→ **YOUR GOAL**
Beginning with the first line below, retype exactly each line through the one containing "const grey = new". Leave out all pictures.

Top of THE DATA

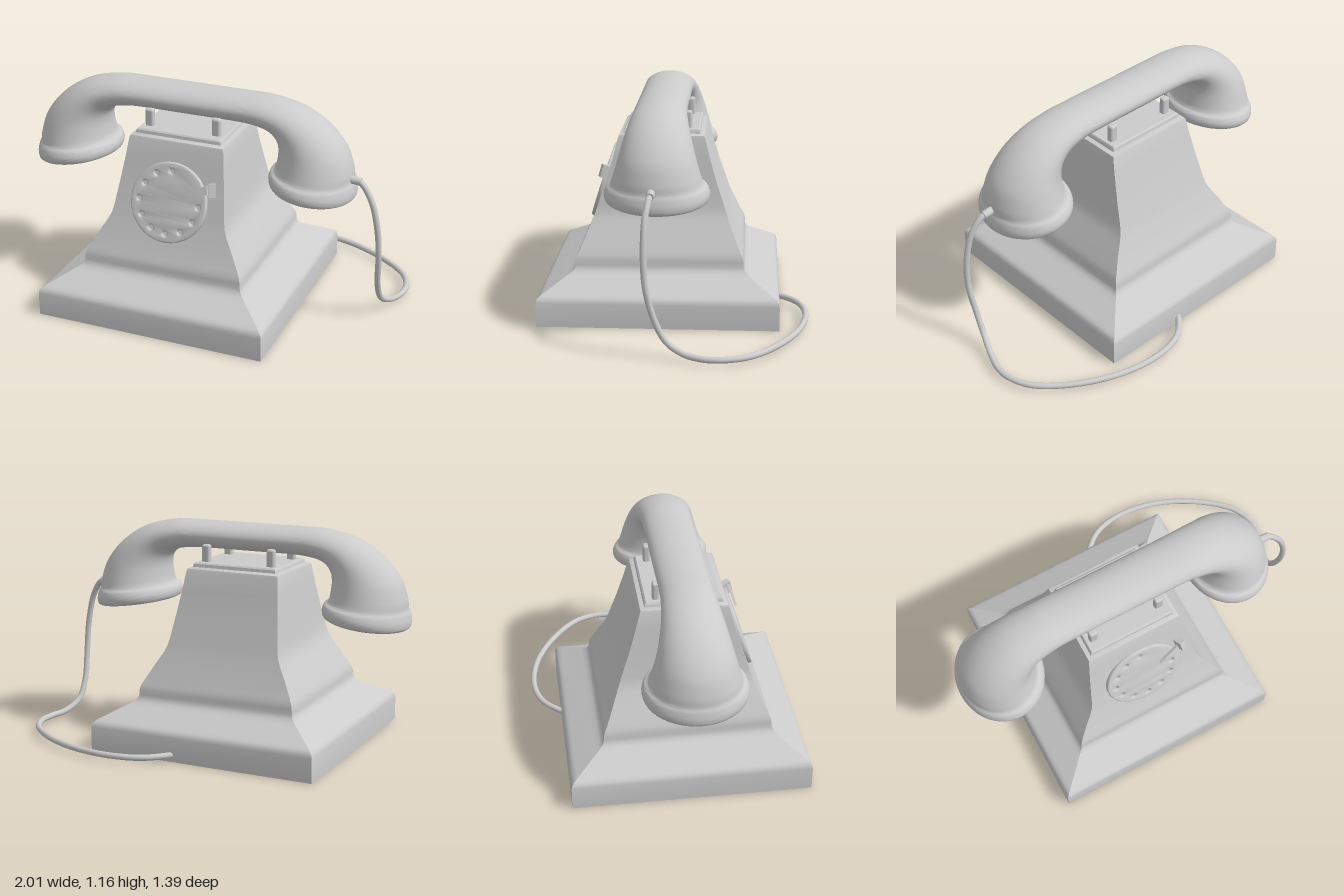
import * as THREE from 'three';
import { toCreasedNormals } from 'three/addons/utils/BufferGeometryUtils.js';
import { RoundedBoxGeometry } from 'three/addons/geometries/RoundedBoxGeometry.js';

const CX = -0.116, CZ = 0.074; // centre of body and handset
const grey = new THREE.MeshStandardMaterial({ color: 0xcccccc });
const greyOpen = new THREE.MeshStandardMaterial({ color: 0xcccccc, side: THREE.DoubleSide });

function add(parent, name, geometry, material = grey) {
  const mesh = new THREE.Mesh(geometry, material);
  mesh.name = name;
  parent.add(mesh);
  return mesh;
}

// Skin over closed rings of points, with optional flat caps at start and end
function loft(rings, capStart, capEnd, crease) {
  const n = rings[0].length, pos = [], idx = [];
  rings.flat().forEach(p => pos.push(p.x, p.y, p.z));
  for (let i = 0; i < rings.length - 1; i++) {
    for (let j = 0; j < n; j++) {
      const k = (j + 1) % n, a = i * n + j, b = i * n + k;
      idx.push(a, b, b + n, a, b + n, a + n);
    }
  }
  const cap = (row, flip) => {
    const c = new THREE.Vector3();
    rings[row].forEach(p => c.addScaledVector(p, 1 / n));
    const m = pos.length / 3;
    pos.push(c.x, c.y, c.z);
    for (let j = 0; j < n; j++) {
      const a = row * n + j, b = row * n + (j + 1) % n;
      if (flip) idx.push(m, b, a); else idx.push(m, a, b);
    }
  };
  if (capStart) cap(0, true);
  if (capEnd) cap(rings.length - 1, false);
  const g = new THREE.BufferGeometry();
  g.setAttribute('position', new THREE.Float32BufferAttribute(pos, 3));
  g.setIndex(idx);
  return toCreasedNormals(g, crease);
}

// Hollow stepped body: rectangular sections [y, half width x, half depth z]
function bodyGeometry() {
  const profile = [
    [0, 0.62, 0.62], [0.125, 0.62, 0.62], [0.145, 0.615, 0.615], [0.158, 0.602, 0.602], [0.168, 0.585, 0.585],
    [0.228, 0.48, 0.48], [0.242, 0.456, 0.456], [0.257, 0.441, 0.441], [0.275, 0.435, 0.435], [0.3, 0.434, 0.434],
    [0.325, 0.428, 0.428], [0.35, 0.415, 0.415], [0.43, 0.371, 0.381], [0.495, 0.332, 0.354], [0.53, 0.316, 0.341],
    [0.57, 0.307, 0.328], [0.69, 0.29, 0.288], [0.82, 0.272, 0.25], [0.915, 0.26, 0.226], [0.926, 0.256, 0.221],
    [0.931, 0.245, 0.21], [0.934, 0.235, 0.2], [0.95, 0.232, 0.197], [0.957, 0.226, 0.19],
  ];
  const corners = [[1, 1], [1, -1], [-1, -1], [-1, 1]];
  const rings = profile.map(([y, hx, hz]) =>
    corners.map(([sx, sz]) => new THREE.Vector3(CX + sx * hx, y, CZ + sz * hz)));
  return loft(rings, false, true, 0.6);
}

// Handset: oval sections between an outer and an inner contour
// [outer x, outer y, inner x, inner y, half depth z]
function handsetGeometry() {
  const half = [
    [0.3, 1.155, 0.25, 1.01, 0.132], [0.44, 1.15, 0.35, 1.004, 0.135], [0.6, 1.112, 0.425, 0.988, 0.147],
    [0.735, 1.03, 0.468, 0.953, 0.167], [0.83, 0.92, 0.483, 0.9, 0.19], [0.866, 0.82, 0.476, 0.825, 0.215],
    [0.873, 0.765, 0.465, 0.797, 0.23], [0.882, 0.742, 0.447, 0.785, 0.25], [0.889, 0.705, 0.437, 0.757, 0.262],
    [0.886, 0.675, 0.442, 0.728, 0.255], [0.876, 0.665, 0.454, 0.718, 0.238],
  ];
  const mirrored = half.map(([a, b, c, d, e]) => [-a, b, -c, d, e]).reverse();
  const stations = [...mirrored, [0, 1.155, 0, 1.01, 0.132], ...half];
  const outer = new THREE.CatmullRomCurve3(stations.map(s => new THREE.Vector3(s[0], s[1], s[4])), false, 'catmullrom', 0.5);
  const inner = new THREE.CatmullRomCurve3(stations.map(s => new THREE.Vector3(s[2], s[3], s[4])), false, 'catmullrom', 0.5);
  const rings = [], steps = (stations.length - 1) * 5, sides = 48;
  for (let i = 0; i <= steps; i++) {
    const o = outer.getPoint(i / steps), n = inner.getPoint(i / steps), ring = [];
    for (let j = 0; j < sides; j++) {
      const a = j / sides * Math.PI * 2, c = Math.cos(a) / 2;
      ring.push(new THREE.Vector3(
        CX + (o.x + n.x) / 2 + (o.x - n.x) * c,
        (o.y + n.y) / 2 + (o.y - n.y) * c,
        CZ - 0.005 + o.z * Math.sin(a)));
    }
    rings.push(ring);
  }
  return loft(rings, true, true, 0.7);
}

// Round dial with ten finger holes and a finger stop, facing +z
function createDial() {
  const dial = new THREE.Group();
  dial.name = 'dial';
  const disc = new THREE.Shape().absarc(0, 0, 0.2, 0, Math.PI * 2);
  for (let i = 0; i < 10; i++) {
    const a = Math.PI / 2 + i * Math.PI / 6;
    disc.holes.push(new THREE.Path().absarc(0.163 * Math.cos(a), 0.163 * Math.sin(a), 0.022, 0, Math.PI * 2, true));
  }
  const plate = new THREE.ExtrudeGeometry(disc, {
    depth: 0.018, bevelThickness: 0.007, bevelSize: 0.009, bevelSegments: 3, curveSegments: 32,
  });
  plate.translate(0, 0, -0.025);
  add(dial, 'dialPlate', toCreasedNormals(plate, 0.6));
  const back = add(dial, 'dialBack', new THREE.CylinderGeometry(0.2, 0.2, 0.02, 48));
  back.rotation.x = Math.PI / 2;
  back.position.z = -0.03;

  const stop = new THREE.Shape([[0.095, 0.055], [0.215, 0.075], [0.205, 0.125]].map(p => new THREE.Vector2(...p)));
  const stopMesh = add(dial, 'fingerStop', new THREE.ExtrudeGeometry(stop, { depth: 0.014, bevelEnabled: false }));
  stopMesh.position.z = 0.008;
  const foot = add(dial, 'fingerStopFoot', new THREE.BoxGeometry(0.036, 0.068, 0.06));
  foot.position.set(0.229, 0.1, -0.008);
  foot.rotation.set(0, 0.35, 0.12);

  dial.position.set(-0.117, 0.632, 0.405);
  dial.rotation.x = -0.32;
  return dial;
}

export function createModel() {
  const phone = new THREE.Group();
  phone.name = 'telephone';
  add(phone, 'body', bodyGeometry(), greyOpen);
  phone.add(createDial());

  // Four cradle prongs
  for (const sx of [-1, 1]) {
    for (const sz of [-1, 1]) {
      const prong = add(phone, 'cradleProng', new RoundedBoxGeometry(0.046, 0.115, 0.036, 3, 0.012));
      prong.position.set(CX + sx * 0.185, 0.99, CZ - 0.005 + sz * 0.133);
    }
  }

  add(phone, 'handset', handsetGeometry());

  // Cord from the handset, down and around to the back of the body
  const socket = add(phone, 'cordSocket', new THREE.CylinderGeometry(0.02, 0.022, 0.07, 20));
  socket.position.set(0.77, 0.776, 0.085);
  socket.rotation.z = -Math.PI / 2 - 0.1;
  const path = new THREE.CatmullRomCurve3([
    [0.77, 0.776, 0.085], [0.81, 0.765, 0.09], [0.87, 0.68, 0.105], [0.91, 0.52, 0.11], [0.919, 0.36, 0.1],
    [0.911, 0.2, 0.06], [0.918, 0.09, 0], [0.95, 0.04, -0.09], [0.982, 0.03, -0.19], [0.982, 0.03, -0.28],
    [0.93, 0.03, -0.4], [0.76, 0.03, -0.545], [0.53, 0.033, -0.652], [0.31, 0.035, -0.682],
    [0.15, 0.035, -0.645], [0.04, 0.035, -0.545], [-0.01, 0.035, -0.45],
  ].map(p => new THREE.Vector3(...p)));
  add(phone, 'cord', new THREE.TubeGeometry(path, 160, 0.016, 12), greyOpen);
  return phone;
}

Bottom of THE DATA

→ **SOLUTION TO THIS EXERCISE**
import * as THREE from 'three';
import { toCreasedNormals } from 'three/addons/utils/BufferGeometryUtils.js';
import { RoundedBoxGeometry } from 'three/addons/geometries/RoundedBoxGeometry.js';

const CX = -0.116, CZ = 0.074; // centre of body and handset
const grey = new THREE.MeshStandardMaterial({ color: 0xcccccc });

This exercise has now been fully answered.